• [Exercise objective] Scan the listing for the word "objects" and report every line that contains it.

• [Provided information]
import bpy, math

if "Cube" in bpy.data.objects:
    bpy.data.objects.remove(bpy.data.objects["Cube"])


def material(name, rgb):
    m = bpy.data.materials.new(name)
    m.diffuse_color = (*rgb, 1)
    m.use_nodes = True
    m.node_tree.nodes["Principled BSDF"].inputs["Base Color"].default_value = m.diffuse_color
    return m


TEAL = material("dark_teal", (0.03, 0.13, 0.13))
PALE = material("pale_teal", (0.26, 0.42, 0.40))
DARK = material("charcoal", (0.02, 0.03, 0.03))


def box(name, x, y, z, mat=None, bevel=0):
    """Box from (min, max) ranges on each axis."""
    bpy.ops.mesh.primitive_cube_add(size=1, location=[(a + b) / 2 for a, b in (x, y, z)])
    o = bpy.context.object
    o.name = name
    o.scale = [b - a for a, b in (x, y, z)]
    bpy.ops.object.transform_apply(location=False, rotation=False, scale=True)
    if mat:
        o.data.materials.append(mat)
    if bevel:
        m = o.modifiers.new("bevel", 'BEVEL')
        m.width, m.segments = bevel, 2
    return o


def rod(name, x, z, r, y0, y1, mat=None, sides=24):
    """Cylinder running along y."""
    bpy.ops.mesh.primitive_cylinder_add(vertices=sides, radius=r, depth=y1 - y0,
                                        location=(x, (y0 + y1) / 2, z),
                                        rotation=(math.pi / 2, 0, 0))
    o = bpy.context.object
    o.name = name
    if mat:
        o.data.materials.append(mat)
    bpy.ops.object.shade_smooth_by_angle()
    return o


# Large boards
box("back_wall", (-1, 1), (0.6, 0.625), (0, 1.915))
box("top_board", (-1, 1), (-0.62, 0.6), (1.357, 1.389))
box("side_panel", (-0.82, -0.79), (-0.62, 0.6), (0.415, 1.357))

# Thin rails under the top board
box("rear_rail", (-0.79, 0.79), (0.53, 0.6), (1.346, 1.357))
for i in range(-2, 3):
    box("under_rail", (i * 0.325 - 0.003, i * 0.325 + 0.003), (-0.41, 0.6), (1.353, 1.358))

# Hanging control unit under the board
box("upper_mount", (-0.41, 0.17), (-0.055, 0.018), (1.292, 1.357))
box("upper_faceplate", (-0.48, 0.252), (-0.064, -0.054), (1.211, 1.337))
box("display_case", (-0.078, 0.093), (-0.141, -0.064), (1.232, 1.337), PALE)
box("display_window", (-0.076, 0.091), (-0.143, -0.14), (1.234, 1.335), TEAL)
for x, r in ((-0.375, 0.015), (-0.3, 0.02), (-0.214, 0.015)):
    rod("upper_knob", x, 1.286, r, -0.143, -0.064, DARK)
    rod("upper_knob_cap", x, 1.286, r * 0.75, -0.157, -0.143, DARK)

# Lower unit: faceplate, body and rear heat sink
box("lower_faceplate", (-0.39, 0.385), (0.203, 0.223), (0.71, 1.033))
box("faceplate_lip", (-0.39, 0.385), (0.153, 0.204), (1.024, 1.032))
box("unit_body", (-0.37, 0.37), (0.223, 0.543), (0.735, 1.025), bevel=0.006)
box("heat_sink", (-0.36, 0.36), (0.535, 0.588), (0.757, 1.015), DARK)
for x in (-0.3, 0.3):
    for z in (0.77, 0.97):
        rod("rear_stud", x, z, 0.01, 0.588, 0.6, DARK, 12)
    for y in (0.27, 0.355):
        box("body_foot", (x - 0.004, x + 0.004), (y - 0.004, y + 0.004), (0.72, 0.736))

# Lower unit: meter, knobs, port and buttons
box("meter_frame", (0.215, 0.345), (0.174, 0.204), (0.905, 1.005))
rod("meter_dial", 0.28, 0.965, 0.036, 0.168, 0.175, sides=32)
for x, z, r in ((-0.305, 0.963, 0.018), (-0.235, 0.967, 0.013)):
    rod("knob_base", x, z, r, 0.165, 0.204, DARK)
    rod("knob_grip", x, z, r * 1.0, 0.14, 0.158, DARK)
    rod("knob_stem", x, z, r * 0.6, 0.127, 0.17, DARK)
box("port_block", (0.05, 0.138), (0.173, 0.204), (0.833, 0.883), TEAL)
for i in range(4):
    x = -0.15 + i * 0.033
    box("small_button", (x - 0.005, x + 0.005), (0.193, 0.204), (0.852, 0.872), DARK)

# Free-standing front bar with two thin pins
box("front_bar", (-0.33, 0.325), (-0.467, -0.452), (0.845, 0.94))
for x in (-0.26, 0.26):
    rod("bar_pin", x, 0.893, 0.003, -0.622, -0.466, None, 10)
...
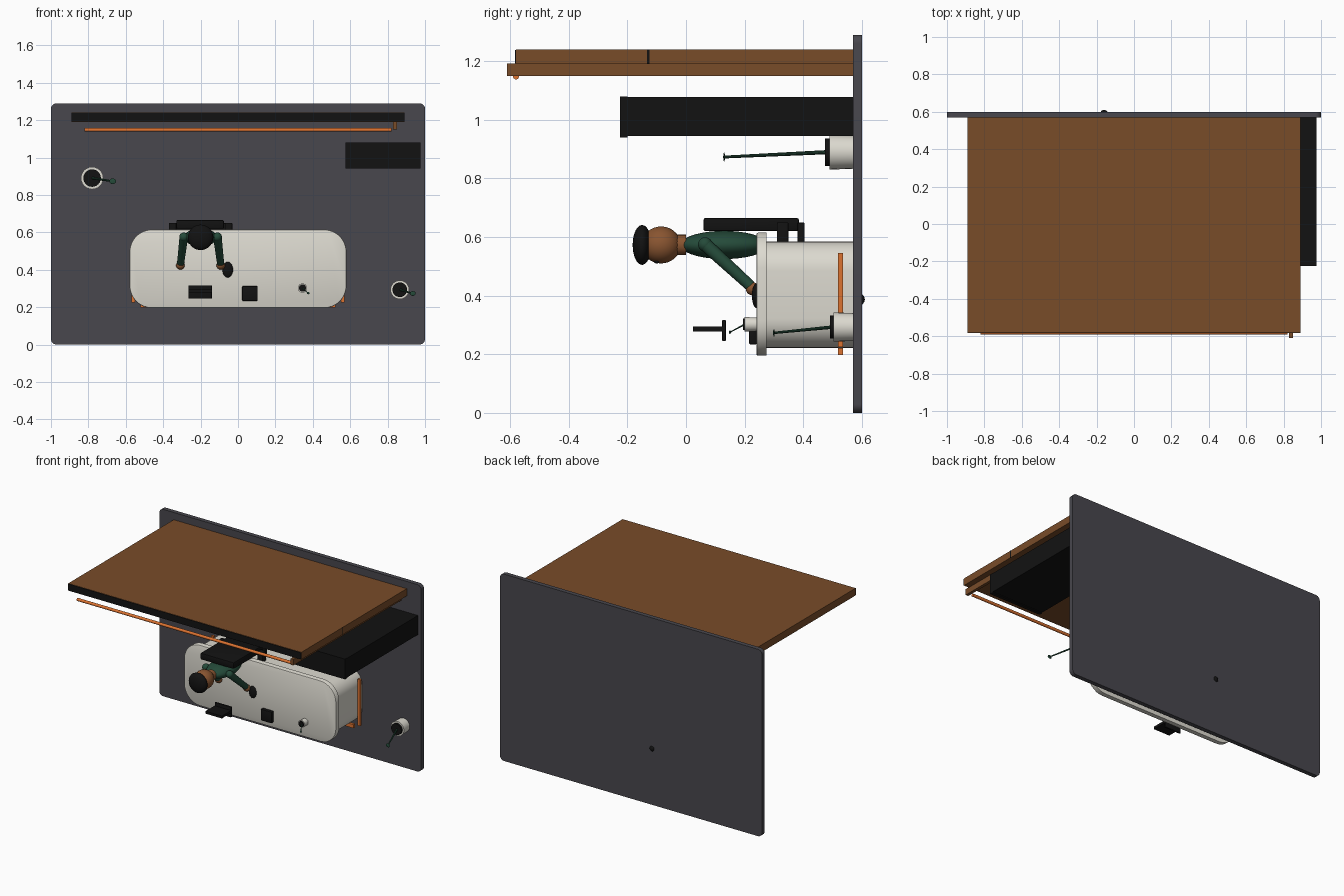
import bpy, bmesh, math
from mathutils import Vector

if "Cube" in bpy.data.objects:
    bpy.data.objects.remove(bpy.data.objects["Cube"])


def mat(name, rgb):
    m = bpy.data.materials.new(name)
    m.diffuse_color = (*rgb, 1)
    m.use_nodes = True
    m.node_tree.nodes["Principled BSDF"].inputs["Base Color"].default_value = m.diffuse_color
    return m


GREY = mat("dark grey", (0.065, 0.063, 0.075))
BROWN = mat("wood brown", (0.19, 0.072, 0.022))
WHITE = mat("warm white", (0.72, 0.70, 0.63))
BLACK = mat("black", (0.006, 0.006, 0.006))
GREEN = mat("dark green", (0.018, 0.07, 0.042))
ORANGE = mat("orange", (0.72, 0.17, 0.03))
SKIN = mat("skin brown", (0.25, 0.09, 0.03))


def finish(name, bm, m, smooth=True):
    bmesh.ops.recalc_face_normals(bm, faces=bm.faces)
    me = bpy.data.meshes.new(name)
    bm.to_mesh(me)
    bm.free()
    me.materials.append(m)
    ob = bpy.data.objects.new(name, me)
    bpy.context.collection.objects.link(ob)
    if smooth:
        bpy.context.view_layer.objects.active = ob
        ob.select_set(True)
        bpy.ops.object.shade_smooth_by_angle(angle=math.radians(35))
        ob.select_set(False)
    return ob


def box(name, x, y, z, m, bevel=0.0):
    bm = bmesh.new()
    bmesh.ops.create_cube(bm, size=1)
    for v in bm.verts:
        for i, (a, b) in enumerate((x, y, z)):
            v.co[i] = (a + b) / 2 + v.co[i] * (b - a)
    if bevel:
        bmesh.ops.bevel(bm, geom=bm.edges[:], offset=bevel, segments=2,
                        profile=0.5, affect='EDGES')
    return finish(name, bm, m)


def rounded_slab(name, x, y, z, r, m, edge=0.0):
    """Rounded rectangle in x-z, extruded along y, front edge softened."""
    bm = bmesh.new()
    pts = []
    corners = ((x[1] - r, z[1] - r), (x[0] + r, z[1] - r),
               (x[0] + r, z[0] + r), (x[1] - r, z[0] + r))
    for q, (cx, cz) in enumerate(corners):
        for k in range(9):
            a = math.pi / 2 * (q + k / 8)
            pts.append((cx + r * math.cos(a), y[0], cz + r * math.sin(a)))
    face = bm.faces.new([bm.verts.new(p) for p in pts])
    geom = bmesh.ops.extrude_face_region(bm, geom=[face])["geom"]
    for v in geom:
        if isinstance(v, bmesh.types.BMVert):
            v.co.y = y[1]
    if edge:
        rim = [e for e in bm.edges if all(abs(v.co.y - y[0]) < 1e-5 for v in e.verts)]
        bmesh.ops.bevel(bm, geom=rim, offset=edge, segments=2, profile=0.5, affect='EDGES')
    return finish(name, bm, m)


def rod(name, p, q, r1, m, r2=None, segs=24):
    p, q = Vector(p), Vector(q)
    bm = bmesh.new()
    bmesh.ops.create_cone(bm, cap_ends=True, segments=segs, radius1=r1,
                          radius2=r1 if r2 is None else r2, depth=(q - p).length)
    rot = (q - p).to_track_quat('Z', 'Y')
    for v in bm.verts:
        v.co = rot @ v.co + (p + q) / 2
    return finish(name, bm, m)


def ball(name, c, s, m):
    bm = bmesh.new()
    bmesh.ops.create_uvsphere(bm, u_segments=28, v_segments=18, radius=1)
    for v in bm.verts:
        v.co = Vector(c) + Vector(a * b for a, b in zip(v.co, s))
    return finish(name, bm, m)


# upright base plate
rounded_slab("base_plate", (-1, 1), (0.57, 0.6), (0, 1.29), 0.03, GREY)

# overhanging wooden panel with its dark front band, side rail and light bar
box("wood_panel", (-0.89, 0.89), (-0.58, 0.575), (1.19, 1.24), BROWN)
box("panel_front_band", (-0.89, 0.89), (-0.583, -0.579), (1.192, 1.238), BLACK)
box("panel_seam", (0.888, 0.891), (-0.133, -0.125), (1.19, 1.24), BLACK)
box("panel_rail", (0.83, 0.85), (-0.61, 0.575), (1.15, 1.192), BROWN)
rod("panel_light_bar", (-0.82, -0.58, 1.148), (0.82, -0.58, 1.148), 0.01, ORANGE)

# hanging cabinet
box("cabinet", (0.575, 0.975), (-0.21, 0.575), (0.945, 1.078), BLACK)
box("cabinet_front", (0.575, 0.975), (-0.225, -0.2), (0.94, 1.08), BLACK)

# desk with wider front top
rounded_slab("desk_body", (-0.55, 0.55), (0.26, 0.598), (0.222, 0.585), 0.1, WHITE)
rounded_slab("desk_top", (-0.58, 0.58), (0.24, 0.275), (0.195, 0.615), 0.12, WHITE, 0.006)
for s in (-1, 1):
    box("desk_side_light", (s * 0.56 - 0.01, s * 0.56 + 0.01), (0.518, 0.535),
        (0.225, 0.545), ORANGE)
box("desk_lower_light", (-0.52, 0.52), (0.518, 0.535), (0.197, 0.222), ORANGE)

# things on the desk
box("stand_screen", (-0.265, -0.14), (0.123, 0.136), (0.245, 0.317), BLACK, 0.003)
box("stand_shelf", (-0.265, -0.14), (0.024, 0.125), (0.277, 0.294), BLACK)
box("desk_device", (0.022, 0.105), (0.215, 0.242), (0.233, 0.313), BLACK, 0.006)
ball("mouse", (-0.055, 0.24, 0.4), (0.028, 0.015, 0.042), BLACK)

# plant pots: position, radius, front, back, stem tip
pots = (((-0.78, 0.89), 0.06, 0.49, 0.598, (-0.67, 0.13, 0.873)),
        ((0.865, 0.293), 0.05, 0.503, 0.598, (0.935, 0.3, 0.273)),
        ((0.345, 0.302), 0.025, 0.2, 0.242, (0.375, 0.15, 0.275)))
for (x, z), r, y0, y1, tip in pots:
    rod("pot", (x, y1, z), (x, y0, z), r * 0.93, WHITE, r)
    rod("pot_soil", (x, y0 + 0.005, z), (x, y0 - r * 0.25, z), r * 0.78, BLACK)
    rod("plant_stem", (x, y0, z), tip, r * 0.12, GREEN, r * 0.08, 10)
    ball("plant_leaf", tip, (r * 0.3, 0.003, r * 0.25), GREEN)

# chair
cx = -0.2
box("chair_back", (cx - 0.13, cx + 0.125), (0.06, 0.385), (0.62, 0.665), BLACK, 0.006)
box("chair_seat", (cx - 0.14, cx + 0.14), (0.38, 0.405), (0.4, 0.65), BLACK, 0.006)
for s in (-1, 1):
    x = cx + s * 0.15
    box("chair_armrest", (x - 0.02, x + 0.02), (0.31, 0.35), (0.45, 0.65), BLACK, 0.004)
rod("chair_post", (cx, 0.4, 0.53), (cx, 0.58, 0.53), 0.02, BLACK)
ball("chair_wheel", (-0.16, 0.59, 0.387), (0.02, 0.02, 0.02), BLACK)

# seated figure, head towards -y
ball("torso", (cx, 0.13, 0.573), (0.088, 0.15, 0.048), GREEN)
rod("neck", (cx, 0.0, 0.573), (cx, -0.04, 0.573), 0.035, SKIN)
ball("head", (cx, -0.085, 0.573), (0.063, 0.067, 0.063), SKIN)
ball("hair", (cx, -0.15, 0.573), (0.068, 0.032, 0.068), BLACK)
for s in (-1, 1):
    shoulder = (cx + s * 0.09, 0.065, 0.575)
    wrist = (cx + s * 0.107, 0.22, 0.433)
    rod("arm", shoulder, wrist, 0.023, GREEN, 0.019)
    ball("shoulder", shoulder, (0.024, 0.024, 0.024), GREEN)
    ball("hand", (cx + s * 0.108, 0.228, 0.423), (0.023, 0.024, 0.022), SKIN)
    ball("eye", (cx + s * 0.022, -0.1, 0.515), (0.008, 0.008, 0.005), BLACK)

• [Response to this exercise]
if "Cube" in bpy.data.objects:
    bpy.data.objects.remove(bpy.data.objects["Cube"])
if "Cube" in bpy.data.objects:
    bpy.data.objects.remove(bpy.data.objects["Cube"])
    ob = bpy.data.objects.new(name, me)
    bpy.context.collection.objects.link(ob)
        bpy.context.view_layer.objects.active = ob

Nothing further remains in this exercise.